“‘Pregnant people’ doesn’t say who we’re talking about. It makes (pregnancy) sound like it’s a gender-neutral phenomenon or a sex-neutral phenomenon,” she added. “I believe that bans on abortion are motivated by sex discrimination and by bias against women and cisgender women, or just femininity.”
“I think we need to talk about that or we, in essence, do what the right does, which is trying to erase the significance of the discriminatory impact of abortion bans,” Baker said.
“By substituting people for women, we lose the ability to speak of women as a class. We dismantle them into pieces, into functions, into commodities,” she argued.
Syrett, the Rutgers University linguist, understands where these anxieties are coming from, but encourages people to reflect on what they’re signaling with their word choices.
“It seems natural for some individuals to (feel) like this is taking away something or maybe it’s not honoring a part of what they’ve associated with womanhood for so long,” she said. “It’s an opportunity for everyone, regardless of their own stance with respect to reproductive issues or their own experience, to take a step back and ask what it means to talk about ‘women’ versus ‘females’ versus ‘people with the ability to reproduce.'”
Others say the debate presents a false dichotomy
For the ACLU’s Branstetter, claims that women are being erased are overblown.
Progressive organizations are opting for terms such as “pregnant people” in their own public messaging campaigns, but no one is forcing women to stop describing themselves as such, she said. Additionally, the word “women” continues to be centered in many national conversations about abortion — from the Women’s Health Protection Act that sought to codify Roe v. Wade to the Supreme Court ruling Dobbs v. Jackson Women’s Health Organization that overturned it.
“I think that the demise of the word ‘woman’ is greatly exaggerated,” Branstetter said. “And I don’t think that there’s any harm in making space for the many people who do need this care who are not women.”
Advocates of more inclusive terms also feel that such debates present a false dichotomy.
Oliver Hall, trans health director for the Kentucky Health Justice Network, said critics of terms such as “pregnant people” are missing the ways that trans and nonbinary people are also hurt by misogyny. Recognizing what drives abortion restrictions and making space for trans and nonbinary people aren’t mutually exclusive, they added.
“I think people feel like not just saying ‘women’ means that we can’t talk about the role that misogyny plays in these laws,” Hall said. “But I think that also does a disservice to trans people who are also affected not just by those laws, but by misogyny as a whole.”
Including trans and nonbinary people in the fight for abortion rights doesn’t mean taking away something from cisgender women, Hall said. Rather, a more inclusive coalition has the potential to strengthen the abortion rights movement.

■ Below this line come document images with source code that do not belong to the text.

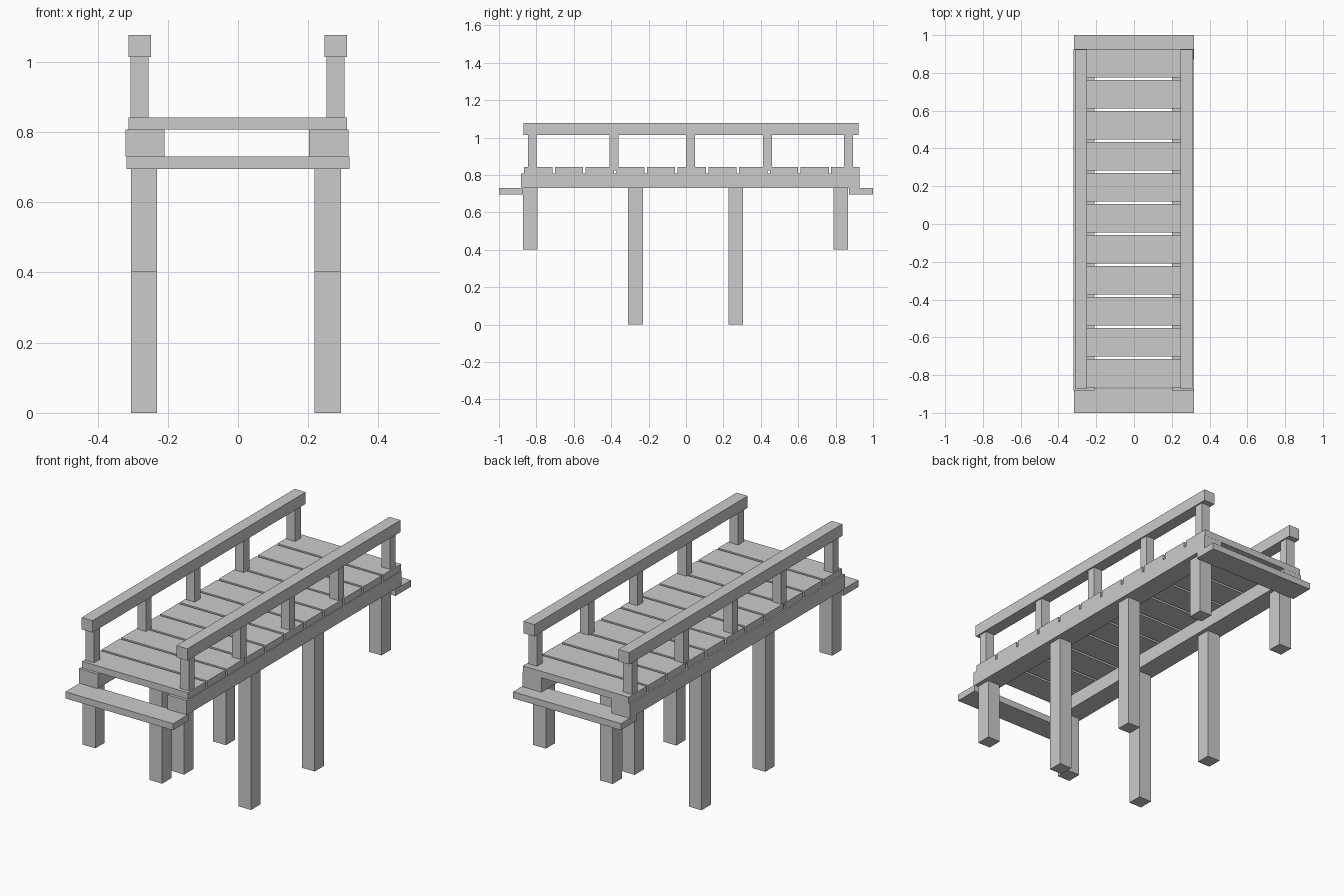
import bpy, bmesh
from mathutils import Matrix, Vector

if "Cube" in bpy.data.objects:
    bpy.data.objects.remove(bpy.data.objects["Cube"])


def box(name, x0, x1, y0, y1, z0, z1):
    lo, hi = Vector((x0, y0, z0)), Vector((x1, y1, z1))
    bm = bmesh.new()
    bmesh.ops.create_cube(bm, size=1, matrix=Matrix.Diagonal((*(hi - lo), 1)))
    mesh = bpy.data.meshes.new(name)
    bm.to_mesh(mesh)
    bm.free()
    obj = bpy.data.objects.new(name, mesh)
    obj.location = (lo + hi) / 2
    bpy.context.collection.objects.link(obj)
    return obj


# Per side: x ranges of support leg, beam, railing post and handrail
sides = {
    "left": ((-0.305, -0.23), (-0.32, -0.209), (-0.306, -0.255), (-0.312, -0.248)),
    "right": ((0.218, 0.293), (0.202, 0.315), (0.252, 0.303), (0.246, 0.311)),
}
# Support legs: short at the banks, tall in the middle (y centre, bottom z)
legs = [(-0.832, 0.403), (-0.27, 0.0), (0.266, 0.0), (0.828, 0.403)]
posts = [-0.822, -0.386, 0.024, 0.435, 0.869]

for side, (leg, beam, post, rail) in sides.items():
    for i, (y, z) in enumerate(legs):
        box(f"{side}_support_leg_{i + 1}", *leg, y - 0.039, y + 0.039, z, 0.73)
    box(f"{side}_beam", *beam, -0.881, 0.927, 0.73, 0.807)
    for i, y in enumerate(posts):
        box(f"{side}_railing_post_{i + 1}", *post, y - 0.024, y + 0.024, 0.823, 1.014)
    box(f"{side}_handrail", *rail, -0.87, 0.923, 1.014, 1.077)

# Deck planks
for i in range(11):
    y = -0.79 + i * 0.1642
    box(f"deck_plank_{i + 1}", -0.312, 0.311, y - 0.0755, y + 0.0755, 0.807, 0.842)

# Step boards at both ends
box("front_step_board", -0.317, 0.318, -1.0, -0.871, 0.695, 0.73)
box("back_step_board", -0.317, 0.318, 0.871, 1.0, 0.695, 0.73)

“What the effort to ban abortion and the effort to erase transgender people from public life have in common is the enforcement of a very strict gender binary based on the exploitation of reproductive labor,” she said. “That is a more complicated story to tell than ‘They’re doing it because they hate women.’ But it’s a truer one.”